If I had to choose one game, it would be Game 7 of the 2003 American League Championship Series. Growing up in New Jersey, I watched the Yankees-Red Sox rivalry at its peak. To me, that game was everything that makes baseball so great. There was pure disdain on both sides, and the stakes were at its highest.
Since I’m such a baseball geek, I actually bought the broadcast for my iTunes library in high school so I could rewatch it over and over.
Finally, I feel like there’s a little part of most people that wishes they could’ve been a broadcaster, especially as so many sports blogs begin to do podcasts. So, what advice would you give to anyone who wishes to pursue the route you have?
The biggest piece of advice I have is to get as many on-air reps as possible. In this business, the only way to get better is by practicing as much as you can.

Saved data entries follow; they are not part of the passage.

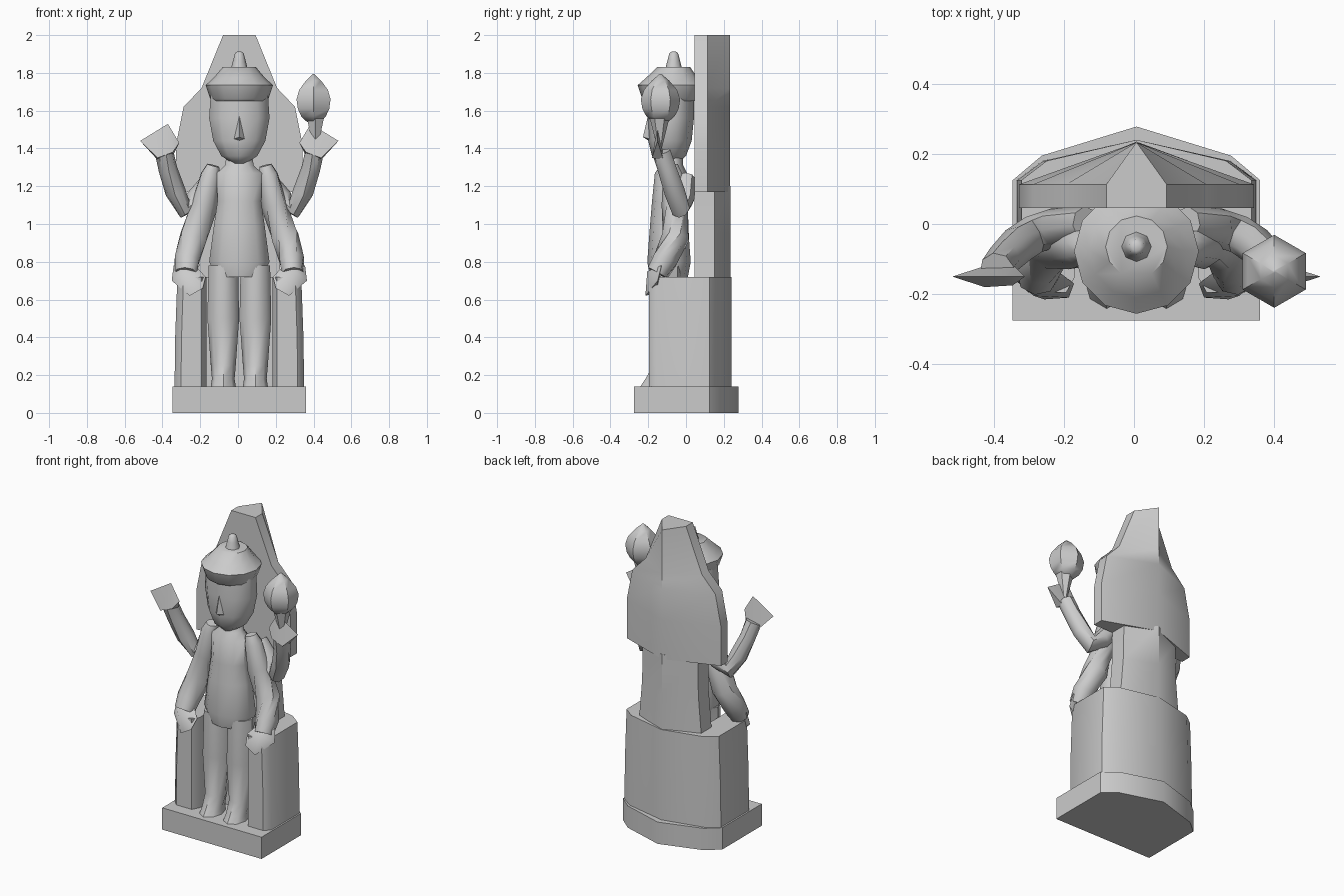
import bpy, bmesh, math
from mathutils import Vector

CX = 0.007  # slight sideways offset of the figure's axis


def finish(bm, name):
    bmesh.ops.recalc_face_normals(bm, faces=bm.faces)
    me = bpy.data.meshes.new(name)
    bm.to_mesh(me)
    bm.free()
    ob = bpy.data.objects.new(name, me)
    bpy.context.collection.objects.link(ob)
    return ob


def loft(name, rings):
    bm = bmesh.new()
    rows = [[bm.verts.new(p) for p in r] for r in rings]
    n = len(rows[0])
    for a, b in zip(rows, rows[1:]):
        for i in range(n):
            j = (i + 1) % n
            bm.faces.new((a[i], a[j], b[j], b[i]))
    bm.faces.new(rows[0])
    bm.faces.new(rows[-1])
    return finish(bm, name)


def oval(x, y, z, rx, ry, n=10):
    return [(x + rx * math.sin(2 * math.pi * i / n),
             y - ry * math.cos(2 * math.pi * i / n), z) for i in range(n)]


def tube(name, path, n=8):
    pts = [Vector(p[:3]) for p in path]
    rings = []
    for i, p in enumerate(pts):
        t = pts[min(i + 1, len(pts) - 1)] - pts[max(i - 1, 0)]
        q = t.to_track_quat('Z', 'Y')
        rings.append([p + q @ Vector(v) for v in oval(0, 0, 0, path[i][3], path[i][3], n)])
    return loft(name, rings)


def hull(name, pts):
    bm = bmesh.new()
    for p in pts:
        bm.verts.new(p)
    bmesh.ops.convex_hull(bm, input=bm.verts)
    return finish(bm, name)


def both(half, z):
    """Complete a right-half outline (front to back) by mirroring."""
    right = [(CX + x, y, z) for x, y in half]
    left = [(CX - x, y, z) for x, y in reversed(half) if x > 0]
    return right + left


def side(s, pts):
    return [(CX + s * (p[0] - CX),) + tuple(p[1:]) for p in pts]


# plinth
base = [(0.353, -0.275), (0.353, 0.125), (0.27, 0.195), (0, 0.278)]
loft("plinth", [both(base, 0), both(base, 0.14)])

# seat block with niche for the legs
block = lambda k: [(0.175, -0.02), (0.175, -0.15), (0.2, -0.195), (0.3 * k, -0.195),
                   (0.333 * k, -0.16), (0.333 * k, 0.125), (0.26 * k, 0.18), (0, 0.24)]
loft("seat_block", [both(block(1.03), 0.13), both(block(1.02), 0.4), both(block(0.985), 0.72)])

# back column joining block and hood
loft("back_column", [both([(w, 0.045), (w, 0.15), (0, 0.235)], z)
                     for z, w in ((0.6, 0.23), (0.95, 0.2), (1.2, 0.195))])

# pointed hood slab
loft("back_slab", [both([(w, 0.045), (w, 0.113), (0, 0.233)], z) for z, w in
                   ((1.17, 0.335), (1.42, 0.335), (1.62, 0.295), (1.72, 0.2), (2.0, 0.086))])

# torso with flared skirt
loft("torso", [oval(CX, y, z, rx, ry) for z, y, rx, ry in
               ((0.72, -0.09, 0.13, 0.10), (0.8, -0.09, 0.168, 0.115), (1.0, -0.09, 0.14, 0.1),
                (1.12, -0.09, 0.122, 0.09), (1.27, -0.08, 0.125, 0.085),
                (1.31, -0.075, 0.08, 0.06), (1.37, -0.07, 0.07, 0.055))])

# head
loft("head", [oval(CX, y, z, rx, ry) for z, y, rx, ry in
              ((1.32, -0.09, 0.035, 0.05), (1.36, -0.09, 0.1, 0.09), (1.44, -0.085, 0.145, 0.115),
               (1.56, -0.08, 0.168, 0.122), (1.68, -0.078, 0.16, 0.122))])
hull("nose", [(CX, -0.2, 1.58), (CX, -0.228, 1.46), (CX - 0.03, -0.19, 1.45),
              (CX + 0.03, -0.19, 1.45), (CX, -0.18, 1.43)])

# brimmed hat and its knob
loft("hat", [oval(CX, y, z, r, r, 12) for z, y, r in
             ((1.65, -0.078, 0.14), (1.665, -0.078, 0.155), (1.735, -0.078, 0.178),
              (1.775, -0.075, 0.135), (1.83, -0.065, 0.088))])
loft("hat_knob", [oval(CX, -0.065, z, r, r, 8) for z, r in
                  ((1.82, 0.045), (1.87, 0.032), (1.905, 0.023), (1.912, 0.012))])

for s, tag in ((1, "right"), (-1, "left")):
    # leg and foot
    lx = CX + s * 0.085
    loft("leg_" + tag, [oval(lx, y, z, rx, ry, 8) for z, y, rx, ry in
                        ((0.13, -0.15, 0.068, 0.098), (0.18, -0.135, 0.06, 0.08),
                         (0.25, -0.11, 0.066, 0.065), (0.5, -0.11, 0.084, 0.075),
                         (0.78, -0.1, 0.078, 0.08))])
    # lowered front arm and hand
    tube("front_arm_" + tag, side(s, [(0.145, -0.075, 1.31, 0.035), (0.158, -0.07, 1.26, 0.055),
                                      (0.19, -0.06, 1.1, 0.07), (0.25, -0.055, 0.93, 0.076),
                                      (0.285, -0.11, 0.81, 0.07), (0.29, -0.15, 0.74, 0.06)]))
    hull("front_hand_" + tag, side(s, [(0.355, -0.13, 0.78), (0.365, -0.15, 0.7), (0.27, -0.215, 0.62),
                                       (0.2, -0.21, 0.66), (0.185, -0.17, 0.72), (0.25, -0.12, 0.79),
                                       (0.3, -0.205, 0.75), (0.28, -0.15, 0.615 + 0.02)]))
    # raised rear arm
    tube("rear_arm_" + tag, side(s, [(0.15, 0.0, 1.24, 0.05), (0.24, -0.01, 1.13, 0.055),
                                     (0.3, -0.03, 1.085, 0.055), (0.345, -0.06, 1.17, 0.055),
                                     (0.385, -0.1, 1.29, 0.05), (0.405, -0.13, 1.38, 0.05)]))
    # flared open hand
    hull("rear_hand_" + tag, side(s, [(0.532, -0.15, 1.44), (0.385, -0.15, 1.53), (0.355, -0.12, 1.37),
                                      (0.44, -0.12, 1.34), (0.36, -0.175, 1.38),
                                      (0.44, -0.18, 1.35), (0.325, -0.15, 1.43)]))

# bud held in the raised right hand
loft("bud", [oval(0.4, -0.135, z, r, r, 6) for z, r in
             ((1.54, 0.04), (1.57, 0.075), (1.61, 0.096), (1.66, 0.104), (1.71, 0.088),
              (1.76, 0.045), (1.795, 0.004))])
loft("bud_stem", [oval(0.41, -0.14, z, r, r, 6) for z, r in ((1.4, 0.012), (1.57, 0.054))])

# smooth shading with crisp edges
bpy.ops.object.select_all(action='SELECT')
bpy.context.view_layer.objects.active = bpy.data.objects["torso"]
bpy.ops.object.shade_smooth_by_angle(angle=math.radians(45))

Also, be willing to try new things. The reason I moved down to Winston-Salem in the first place was to become a studio host for Villanova’s football and basketball radio broadcasts with IMG College. I had never been a studio host before, but they were the first company to show interest in my tape out of the college. I decided to try it out, and it has led to so many great opportunities in this area.
I would strongly encourage you to go to Joe’s personal website, http://www.joeweilmedia.com, to learn more about him and listen to a little bit of his broadcasting style. In addition, you can follow Joe on Twitter: @Joe_Weil. Sox fans should definitely give him a listen whenever they get the chance; he’s a smart guy and an excellent broadcaster!
On behalf of the entire SoxOn35th crew, I’d like to thank Joe for his time, and wish him the best. He is another great example of the young talent the White Sox have as a part of their team.